    Kathryn Williams explores the works and influences of Sylvia Plath
    How one man's day in high heels showed him that Cannes must change its 'no flats' policy

    One man's day in high heels

    ...showed him that Cannes must change its 'flats' policy
    Is a quiet crusade to reform executive pay bearing fruit?

    Is a quiet crusade to reform executive pay bearing fruit?

    Dominic Rossi of Fidelity says his pressure on business to control rewards is working. But why aren’t other fund managers helping?
    The King David Hotel gives precious work to Palestinians - unless peace talks are on

    King David Hotel: Palestinians not included

    The King David is special to Jerusalem. Nick Kochan checked in and discovered it has some special arrangements, too
    More people moving from Australia to New Zealand than in the other direction for first time in 24 years

    End of the Aussie brain drain

    More people moving from Australia to New Zealand than in the other direction for first time in 24 years
    Meditation is touted as a cure for mental instability but can it actually be bad for you?

    Can meditation be bad for you?

    Researching a mass murder, Dr Miguel Farias discovered that, far from bringing inner peace, meditation can leave devotees in pieces
    Eurovision 2015: Australians will be cheering on their first-ever entrant this Saturday

    Australia's first-ever Eurovision entrant

    Australia, a nation of kitsch-worshippers, has always loved the Eurovision Song Contest. Maggie Alderson says it'll fit in fine
    Letterman's final Late Show: Laughter, but no tears, as David takes his bow after 33 years

    Laughter, but no tears, as Letterman takes his bow after 33 years

    Veteran talkshow host steps down to plaudits from four presidents
    Ivor Novello Awards 2015: Hozier wins with anti-Catholic song 'Take Me To Church' as John Whittingdale leads praise for Black Sabbath

    Hozier's 'blasphemous' song takes Novello award

    Singer joins Ed Sheeran and Clean Bandit in celebration of the best in British and Irish music
    Tequila gold rush: The spirit has gone from a cheap shot to a multi-billion pound product

    Join the tequila gold rush

    The spirit has gone from a cheap shot to a multi-billion pound product
    12 best statement wallpapers
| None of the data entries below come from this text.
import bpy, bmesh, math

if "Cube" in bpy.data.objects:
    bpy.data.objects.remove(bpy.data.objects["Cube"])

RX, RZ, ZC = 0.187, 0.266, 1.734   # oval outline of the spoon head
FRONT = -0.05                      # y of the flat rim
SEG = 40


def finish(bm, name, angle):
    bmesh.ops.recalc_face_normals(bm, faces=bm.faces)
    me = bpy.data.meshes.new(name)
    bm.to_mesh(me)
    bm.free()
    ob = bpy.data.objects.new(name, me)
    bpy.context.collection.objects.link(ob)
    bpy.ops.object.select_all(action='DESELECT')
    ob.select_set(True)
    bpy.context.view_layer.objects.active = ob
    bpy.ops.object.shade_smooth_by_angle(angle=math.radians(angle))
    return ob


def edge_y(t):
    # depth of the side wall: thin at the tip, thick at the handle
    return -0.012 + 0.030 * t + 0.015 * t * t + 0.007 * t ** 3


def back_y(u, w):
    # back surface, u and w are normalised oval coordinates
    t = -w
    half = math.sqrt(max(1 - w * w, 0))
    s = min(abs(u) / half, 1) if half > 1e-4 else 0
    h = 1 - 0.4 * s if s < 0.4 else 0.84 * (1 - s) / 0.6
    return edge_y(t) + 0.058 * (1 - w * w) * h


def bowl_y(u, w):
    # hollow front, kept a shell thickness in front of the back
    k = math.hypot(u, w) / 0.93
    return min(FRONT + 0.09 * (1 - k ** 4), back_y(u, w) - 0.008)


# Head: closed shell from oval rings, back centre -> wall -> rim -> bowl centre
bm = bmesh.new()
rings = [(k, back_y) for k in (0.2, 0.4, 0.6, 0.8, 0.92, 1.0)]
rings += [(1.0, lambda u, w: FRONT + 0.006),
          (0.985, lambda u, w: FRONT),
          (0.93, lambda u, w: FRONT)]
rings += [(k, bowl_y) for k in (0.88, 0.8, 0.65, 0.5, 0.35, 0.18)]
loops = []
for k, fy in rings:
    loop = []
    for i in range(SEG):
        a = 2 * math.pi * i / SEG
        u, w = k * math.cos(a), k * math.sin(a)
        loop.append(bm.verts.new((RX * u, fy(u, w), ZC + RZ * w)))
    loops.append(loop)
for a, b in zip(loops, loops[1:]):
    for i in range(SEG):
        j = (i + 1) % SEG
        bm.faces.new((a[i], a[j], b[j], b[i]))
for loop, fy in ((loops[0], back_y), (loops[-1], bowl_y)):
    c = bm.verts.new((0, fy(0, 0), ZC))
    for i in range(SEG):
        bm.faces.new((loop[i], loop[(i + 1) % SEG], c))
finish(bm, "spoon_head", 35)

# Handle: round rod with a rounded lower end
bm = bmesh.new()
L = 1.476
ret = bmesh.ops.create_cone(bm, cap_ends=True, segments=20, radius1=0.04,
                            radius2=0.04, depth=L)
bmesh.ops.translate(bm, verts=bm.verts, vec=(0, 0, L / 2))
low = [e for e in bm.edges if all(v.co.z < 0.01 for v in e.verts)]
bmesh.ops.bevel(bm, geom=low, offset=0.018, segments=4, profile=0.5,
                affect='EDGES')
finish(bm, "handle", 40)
    12 best statement wallpapers

    Make an impact and transform a room with a conversation-starting pattern
    Paul Scholes column: Does David De Gea really want to leave Manchester United to fight it out for the No 1 spot at Real Madrid?

    Paul Scholes column

    Does David De Gea really want to leave Manchester United to fight it out for the No 1 spot at Real Madrid?